It’s been wonderful to see people using this enforced down time to learn more about the experience of growing up black in America. There are new films out that showcase a wide variety of black lives: soldiers, entertainers, politicians, activists and transgender people of color. Here’s a small selection and a new way to stream that you might not have utilized.
One way to watch new movies is to check out the Virtual Cinemas from many art house theaters. You may have one in your area. Here in Beacon, NY, I can stream films on the Story Screen website. I’m going to watch Whose Streets (trailer), the powerful documentary about the Ferguson uprising. The film received a standing ovation at Sundance Film Festival and left people in tears and full of renewed energy to tackle racism.

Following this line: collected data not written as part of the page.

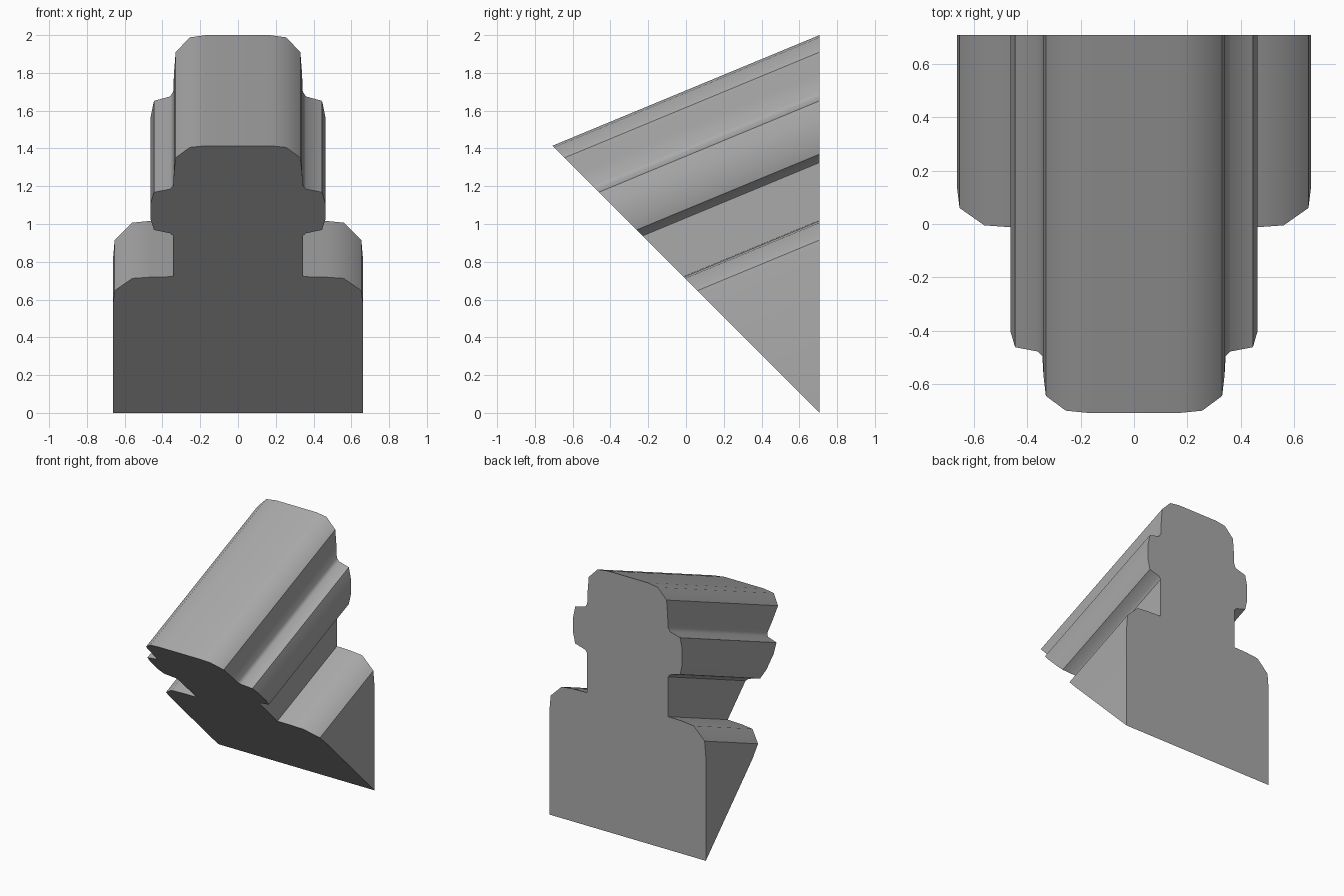
import bpy, bmesh, math
from mathutils import Matrix, Vector

if "Cube" in bpy.data.objects:
    bpy.data.objects.remove(bpy.data.objects["Cube"])

# Half profile (x, z) of the back face, from the top down to the pivot line
half = [(0.17, 2.0), (0.255, 1.988), (0.33, 1.91), (0.339, 1.80), (0.343, 1.70),
        (0.36, 1.675), (0.445, 1.652), (0.462, 1.57), (0.462, 1.445),
        (0.445, 1.37), (0.36, 1.345), (0.344, 1.325), (0.344, 1.02),
        (0.46, 1.017), (0.56, 1.007), (0.653, 0.915), (0.663, 0.80), (0.663, 0.0)]
outline = half + [(-x, z) for x, z in reversed(half)]

BACK_Y = 0.707
pivot = Vector((0, BACK_Y, 0))

# Back face, extruded and swung 45 degrees about its bottom edge
bm = bmesh.new()
back = bm.faces.new([bm.verts.new((x, BACK_Y, z)) for x, z in outline])
swept = bmesh.ops.extrude_face_region(bm, geom=[back], use_keep_orig=True)
front_verts = [g for g in swept["geom"] if isinstance(g, bmesh.types.BMVert)]
bmesh.ops.rotate(bm, verts=front_verts, cent=pivot,
                 matrix=Matrix.Rotation(math.radians(45), 3, 'X'))
bmesh.ops.remove_doubles(bm, verts=bm.verts[:], dist=0.0005)
bmesh.ops.recalc_face_normals(bm, faces=bm.faces[:])

mesh = bpy.data.meshes.new("wedge_segment")
bm.to_mesh(mesh)
bm.free()
wedge = bpy.data.objects.new("wedge_segment", mesh)
bpy.context.collection.objects.link(wedge)

# Single grey colour
grey = bpy.data.materials.new("plain_grey")
grey.diffuse_color = (0.4, 0.4, 0.4, 1)
grey.use_nodes = True
grey.node_tree.nodes["Principled BSDF"].inputs["Base Color"].default_value = grey.diffuse_color
mesh.materials.append(grey)

# Smooth rounded corners, sharp steps and cut faces
bpy.context.view_layer.objects.active = wedge
wedge.select_set(True)
bpy.ops.object.shade_smooth_by_angle(angle=math.radians(40))
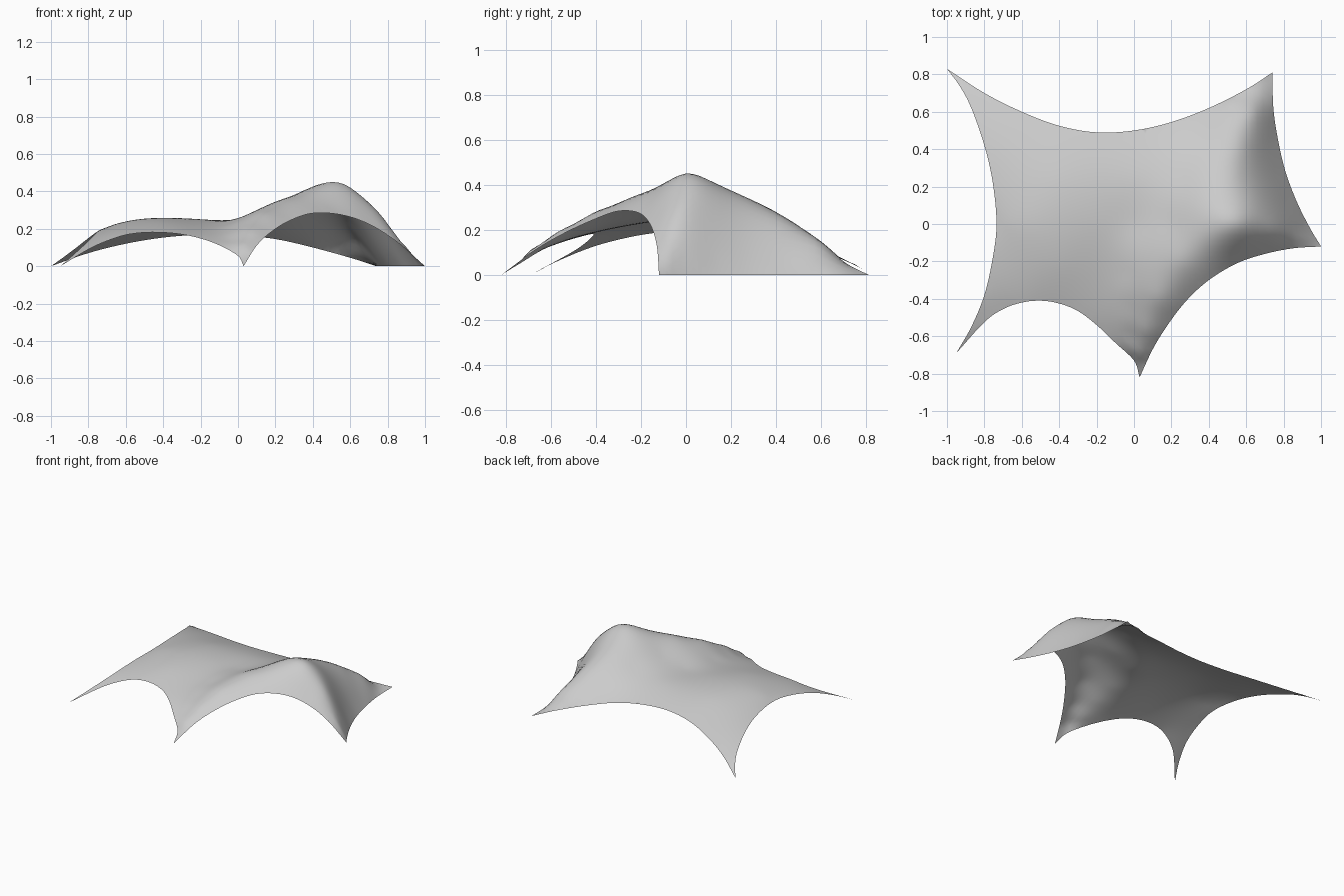
import bpy, bmesh, math
from mathutils import Vector
from mathutils.geometry import delaunay_2d_cdt

if "Cube" in bpy.data.objects:
    bpy.data.objects.remove(bpy.data.objects["Cube"])

# Anchor corners of the stretched canopy
BL, BR = (-1, .83, 0), (.74, .81, 0)
RF, FM, FL = (1, -.12, 0), (.03, -.82, 0), (-.95, -.69, 0)

# Scalloped hems, counter-clockwise seen from above
HEMS = [
    [BR, (.6, .72, .045), (.4, .62, .1), (.2, .545, .145), (0, .5, .165), (-.2, .49, .168),
     (-.4, .525, .153), (-.6, .60, .12), (-.8, .70, .07), BL],
    [BL, (-.93, .735, .05), (-.87, .62, .095), (-.8, .42, .15), (-.755, .22, .183),
     (-.735, 0, .195), (-.755, -.18, .18), (-.8, -.38, .135), (-.87, -.55, .07), FL],
    [FL, (-.8, -.525, .09), (-.7, -.455, .135), (-.6, -.42, .167), (-.5, -.41, .18),
     (-.4, -.425, .18), (-.3, -.465, .17), (-.2, -.54, .148), (-.1, -.635, .112),
     (0, -.73, .055), FM],
    [FM, (.1, -.67, .11), (.18, -.54, .185), (.28, -.41, .245), (.4, -.30, .283),
     (.55, -.21, .275), (.7, -.16, .225), (.85, -.13, .13), RF],
    [RF, (.94, -.02, 0), (.87, .12, 0), (.81, .28, 0), (.77, .45, 0), (.745, .62, 0), BR],
]
# Ridges that run down from the peak, the front fold, and the low flat side
RIDGES = [
    (.5, 0, .45), (.4, -.07, .415), (.24, -.2, .355), (.13, -.4, .28), (.06, -.57, .19),
    (.02, -.70, .10),
    (.57, .0, .437), (.67, -.01, .365), (.75, -.02, .29), (.82, -.045, .2), (.9, -.08, .1),
    (.51, .12, .41), (.54, .28, .325), (.58, .42, .245), (.64, .6, .13),
    (-.04, -.27, .232), (-.03, -.45, .198), (-.02, -.6, .14),
    (-.67, 0, .22), (-.55, 0, .248), (-.4, 0, .258), (-.2, 0, .25), (0, 0, .25), (.2, 0, .32),
    (-.4, .25, .237), (0, .25, .24), (.25, .25, .285), (-.4, -.22, .235),
]


def catmull(points, steps):
    """Smooth open curve through the points, without its last one."""
    p = [Vector(q) for q in points]
    p = [2 * p[0] - p[1]] + p + [2 * p[-1] - p[-2]]
    out = []
    for a, b, c, d in zip(p, p[1:], p[2:], p[3:]):
        for i in range(steps):
            t = i / steps
            out.append(.5 * (2 * b + (c - a) * t + (2 * a - 5 * b + 4 * c - d) * t * t
                             + (3 * b - a - 3 * c + d) * t ** 3))
    return out


def solve(m, rhs):
    """Gaussian elimination with pivoting."""
    n = len(rhs)
    a = [row + [v] for row, v in zip(m, rhs)]
    for i in range(n):
        k = max(range(i, n), key=lambda r: abs(a[r][i]))
        a[i], a[k] = a[k], a[i]
        for r in range(i + 1, n):
            f = a[r][i] / a[i][i]
            if f:
                a[r] = [x - f * y for x, y in zip(a[r], a[i])]
    x = [0.0] * n
    for i in reversed(range(n)):
        x[i] = (a[i][n] - sum(a[i][j] * x[j] for j in range(i + 1, n))) / a[i][i]
    return x


def kernel(ax, ay, bx, by):
    r2 = (ax - bx) ** 2 + (ay - by) ** 2
    return r2 * math.log(r2) if r2 > 1e-12 else 0.0


# Thin-plate height field through the hems and ridges
ctrl = [p for hem in HEMS for p in hem[:-1]] + RIDGES
rows = [[kernel(p[0], p[1], q[0], q[1]) for q in ctrl] + [1, p[0], p[1]] for p in ctrl]
rows += [[1.0] * len(ctrl) + [0] * 3, [p[0] for p in ctrl] + [0] * 3,
         [p[1] for p in ctrl] + [0] * 3]
weights = solve(rows, [p[2] for p in ctrl] + [0, 0, 0])


def height(x, y):
    s = sum(w * kernel(x, y, p[0], p[1]) for w, p in zip(weights, ctrl))
    return max(0.0, s + weights[-3] + weights[-2] * x + weights[-1] * y)


# Outline and inner grid points
outline = [p for hem in HEMS for p in catmull(hem, 5)]
flat = [p.xy for p in outline]


def inside(x, y):
    hit = False
    for a, b in zip(flat, flat[1:] + flat[:1]):
        if (a.y > y) != (b.y > y) and x < a.x + (y - a.y) * (b.x - a.x) / (b.y - a.y):
            hit = not hit
    return hit


step = .03
grid = []
for i in range(-34, 35):
    for j in range(-29, 30):
        q = Vector((i * step, j * step))
        if inside(q.x, q.y) and min((q - b).length for b in flat) > .016:
            grid.append(q)

coords, _, tris, origin, _, _ = delaunay_2d_cdt(
    flat + grid, [], [list(range(len(flat)))], 1, 1e-6)

# Build the canopy sheet
bm = bmesh.new()
verts = []
for c, src in zip(coords, origin):
    z = outline[src[0]].z if src and src[0] < len(outline) else height(c.x, c.y)
    verts.append(bm.verts.new((c.x, c.y, max(0.0, z))))
for t in tris:
    bm.faces.new([verts[i] for i in t])
bm.normal_update()
for f in bm.faces:
    f.smooth = True
    if f.normal.z < 0:
        f.normal_flip()
mesh = bpy.data.meshes.new("canopy_sheet")
bm.to_mesh(mesh)
bm.free()
canopy = bpy.data.objects.new("canopy_sheet", mesh)
bpy.context.collection.objects.link(canopy)

# Pale grey cloth
cloth = bpy.data.materials.new("pale_grey_cloth")
cloth.use_nodes = True
cloth.diffuse_color = (.6, .6, .6, 1)
cloth.node_tree.nodes["Principled BSDF"].inputs["Base Color"].default_value = (.6, .6, .6, 1)
mesh.materials.append(cloth)
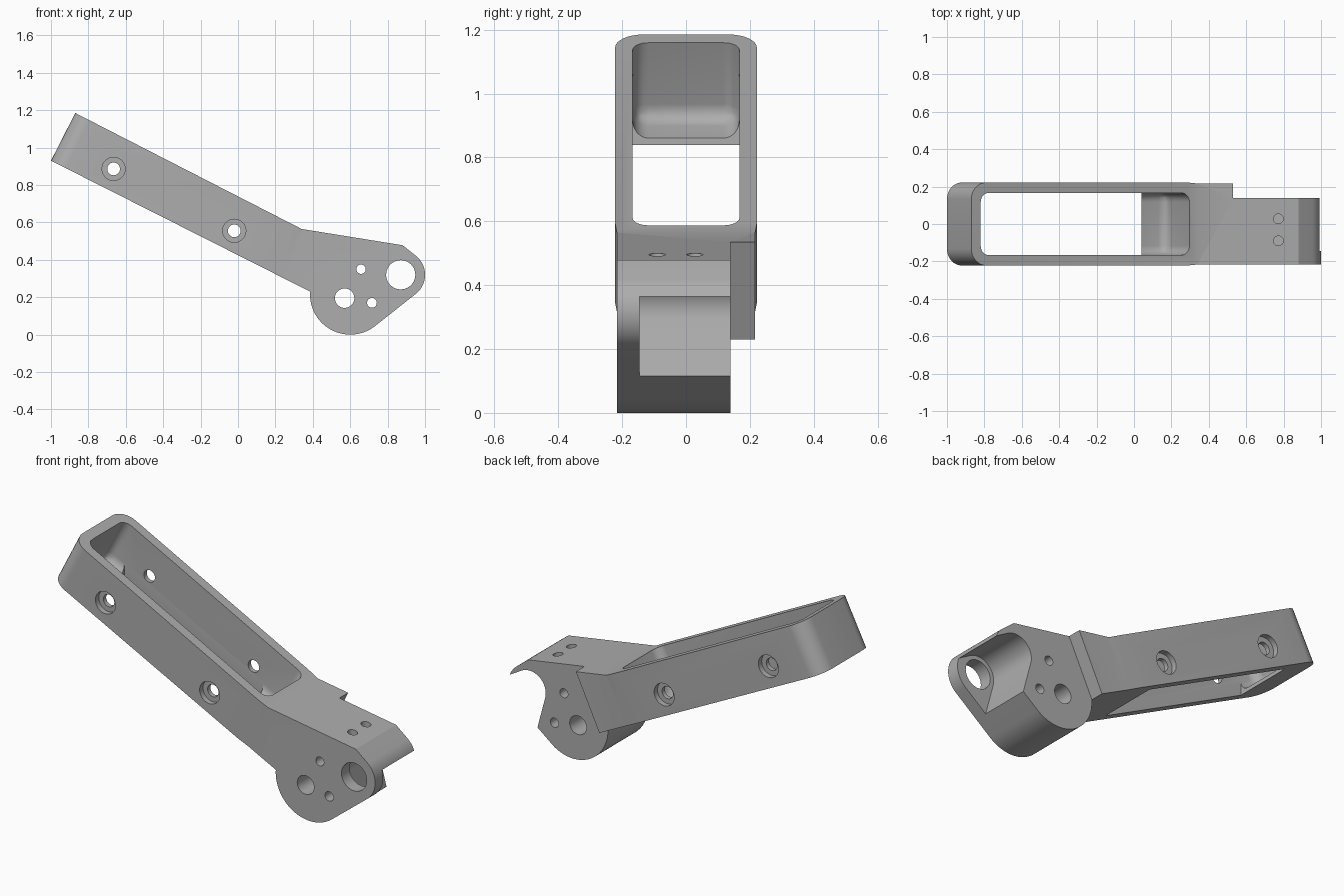
import bpy, bmesh, math
from mathutils import Vector, Matrix

if "Cube" in bpy.data.objects:
    bpy.data.objects.remove(bpy.data.objects["Cube"])

grey = bpy.data.materials.new("plain grey")
grey.diffuse_color = (0.42, 0.42, 0.42, 1)
grey.use_nodes = True
grey.node_tree.nodes["Principled BSDF"].inputs["Base Color"].default_value = grey.diffuse_color

# Frames: columns are the profile's two axes, the extrusion axis and the origin
def frame(a, b, c, origin=(0, 0, 0)):
    return Matrix([[a[i], b[i], c[i], origin[i]] for i in range(3)] + [[0, 0, 0, 1]])

U, V = Vector((0.890, 0, -0.456)), Vector((0.456, 0, 0.890))   # along and across the arm
X, Y, Z = Vector((1, 0, 0)), Vector((0, 1, 0)), Vector((0, 0, 1))
ARM = Vector((-1, 0, 0.93))
SIDE = frame(X, Z, Y)             # profile in x-z, extruded along y
PLAN = frame(X, Y, Z)             # profile in x-y, extruded along z
ARM_PLAN = frame(U, Y, V, ARM)    # profile along the arm, extruded through it


def arc(cx, cy, r, a0, a1, n):
    return [(cx + r * math.cos(math.radians(a0 + (a1 - a0) * i / n)),
             cy + r * math.sin(math.radians(a0 + (a1 - a0) * i / n))) for i in range(n + 1)]


def circle(cx, cy, r, n=40):
    return arc(cx, cy, r, 0, 360, n)[:-1]


def prism(name, profile, lo, hi, fr, radius=0, pick=None):
    """Extrude a profile; optionally round the edges whose local ends satisfy pick."""
    bm = bmesh.new()
    low = [bm.verts.new((p[0], p[1], lo)) for p in profile]
    high = [bm.verts.new((p[0], p[1], hi)) for p in profile]
    n = len(profile)
    bm.faces.new(low[::-1])
    bm.faces.new(high)
    for i in range(n):
        bm.faces.new((low[i], low[(i + 1) % n], high[(i + 1) % n], high[i]))
    if radius:
        edges = [e for e in bm.edges if pick(e.verts[0].co, e.verts[1].co)]
        bmesh.ops.bevel(bm, geom=edges, offset=radius, segments=8, profile=0.5, affect='EDGES')
    bm.transform(fr)
    bmesh.ops.recalc_face_normals(bm, faces=bm.faces)
    me = bpy.data.meshes.new(name)
    bm.to_mesh(me)
    bm.free()
    ob = bpy.data.objects.new(name, me)
    bpy.context.collection.objects.link(ob)
    me.materials.append(grey)
    return ob


# Bracket body: arm and rounded head in one side outline, arm end corners rounded
outline = [(-1, 0.93), (-0.87, 1.185), (0.34, 0.565), (0.88, 0.478)]
outline += arc(0.87, 0.32, 0.13, 50, -51.7, 20)
outline += arc(0.60, 0.215, 0.215, -51.7, -184, 36)
body = prism("bracket_body", outline, -0.222, 0.222, SIDE, 0.09,
             lambda a, b: a.x < -0.8 and b.x < -0.8 and abs(a.z - b.z) < 1e-4)


def cut(*args):
    cutter = prism("cutter", *args)
    cutter.hide_render = True
    bpy.context.view_layer.objects.active = body
    mod = body.modifiers.new("cut", 'BOOLEAN')
    mod.operation, mod.solver, mod.object = 'DIFFERENCE', 'EXACT', cutter
    bpy.ops.object.modifier_apply(modifier=mod.name)
    bpy.data.objects.remove(cutter)


def box(x0, x1, y0, y1):
    return [(x0, y0), (x1, y0), (x1, y1), (x0, y1)]


# Head sides slightly slimmer than the arm, with a tapered blend
for s in (-1, 1):
    cut([(1.29, s * 0.2225), (1.36, s * 0.2165), (3, s * 0.2165), (3, s * 0.4), (1.29, s * 0.4)],
        -1, 1, ARM_PLAN)
# Step at the back of the head
cut([(0.29, 0.03), (0.5775, 0.635), (1.2, 0.635), (1.2, -0.2), (0.29, -0.2)], 0.14, 0.4, SIDE)
# Arm pocket with filleted floor and corners
cut(box(0.056, 1.31, -0.167, 0.167), 0.02, 0.5, ARM_PLAN, 0.05,
    lambda a, b: abs(a.z - b.z) > 0.1 or max(a.z, b.z) < 0.1)
# Vertical window through the pocket floor
cut(box(-0.82, 0.04, -0.1668, 0.1668), 0.2, 1.06, PLAN)
# Screw holes with counterbores on both sides of the arm
for x, z in ((-0.665, 0.886), (-0.02, 0.555)):
    cut(circle(x, z, 0.034), -0.4, 0.4, SIDE)
    for s in (-1, 1):
        cut(circle(x, z, 0.062), min(s * 0.192, s * 0.4), max(s * 0.192, s * 0.4), SIDE)
# Cross holes in the head
for x, z, r in ((0.57, 0.195, 0.052), (0.658, 0.35, 0.025), (0.716, 0.17, 0.026),
                (0.87, 0.32, 0.078)):
    cut(circle(x, z, r), -0.4, 0.4, SIDE)
# Cylindrical seat opening towards the tip
cut(arc(0.87, 0.32, 0.1, 60, 195, 28) + [(0.852, 0), (1.1, 0), (1.1, 0.301)], -0.145, 0.4, SIDE)
# Blind holes in the top of the head
for y in (-0.09, 0.028):
    cut(circle(0.772, y, 0.026, 28), 0.42, 0.7, PLAN)

bpy.ops.object.select_all(action='DESELECT')
body.select_set(True)
bpy.context.view_layer.objects.active = body
bpy.ops.object.shade_smooth_by_angle(angle=math.radians(25))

In Colorado, Denver Film Society runs the SIE Film Center and they have a new digital platform where you can watch new releases. You simply login at Denver Film dot org and click Virtual Cinema. Check out one of the new documentaries: Ella Fitzgerald, It’s Just One of Those Things (trailer, also on Netflix) or the one on Congressman John Lewis: John Lewis: Good Trouble. (trailer) Vanity Fair calls John Lewis: Good Trouble, “the documentary America needs right now”. Members pay $11 and Non-Members pay $13.
If you feel like you’ve seen everything on offer on Netflix, think again. There’s a new Spike Lee film, Da 5 Bloods (trailer) and an eye-opening new documentary about transgender representation in the media called Disclosure (trailer). This documentary is so timely. Did you notice the brightly-colored Google Doodle on Monday? It was in honor of Marsha P. Johnson, a transgender activist. You may have heard that there’s been a lot of attention called to #BlackTransLivesMatter. There was a 3,000 person protest in Washington, DC. Why now? Why is this such an important issue?
Disclosure features Laverne Cox, actor, producer and writer known for her Emmy-nominated role on Orange is the New Black. This insightful documentary looks back at problematic representation of transgender men and women in media. Instead of shaming the audience for having been entertained by cross-dressing men or wagging a finger at us for not realizing that even modern portrayals of trans-individuals are flawed at best, and tragic at worst – the film instead gives us trans individuals talking about how those representations affected them. Instead of sad tale of lives lost and statistics, director Sam Feder wisely chose to let those living those lives to enlighten us.
Drawing a line from early comic representation to films like Boys Don’t Cry and Silence of the Lambs–actors, models and dancers share how seeing someone like themselves on screen affected their lives. Did an offensive portrayal drive them deeper in the closet or a more sensitive nuanced role help them feel validated? It’s tragic to think that black transwomen, in particular, have been murdered for trying to simply live their lives. It’s an urgent crisis. Two women were killed in mid-June, Riah Milton in Ohio and Dominique “Rem’Mie” Fells in Pennsylvania. At least 14 transgender or gender non-conforming people have been violently killed in 2020 alone (Human Rights Campaign). In 2019, at least 26 transgender or gender non-conforming people were violently killed, the majority of whom were Black transgender women.
As trans representation in films and television shows increases, there’s the hope that more people will understand what life is like for someone born in the wrong gendered body. And once educated, feel some empathy and not fear what they don’t understand. This new documentary, Disclosure is a step in the right direction. I hope a lot of people will watch it on Netflix.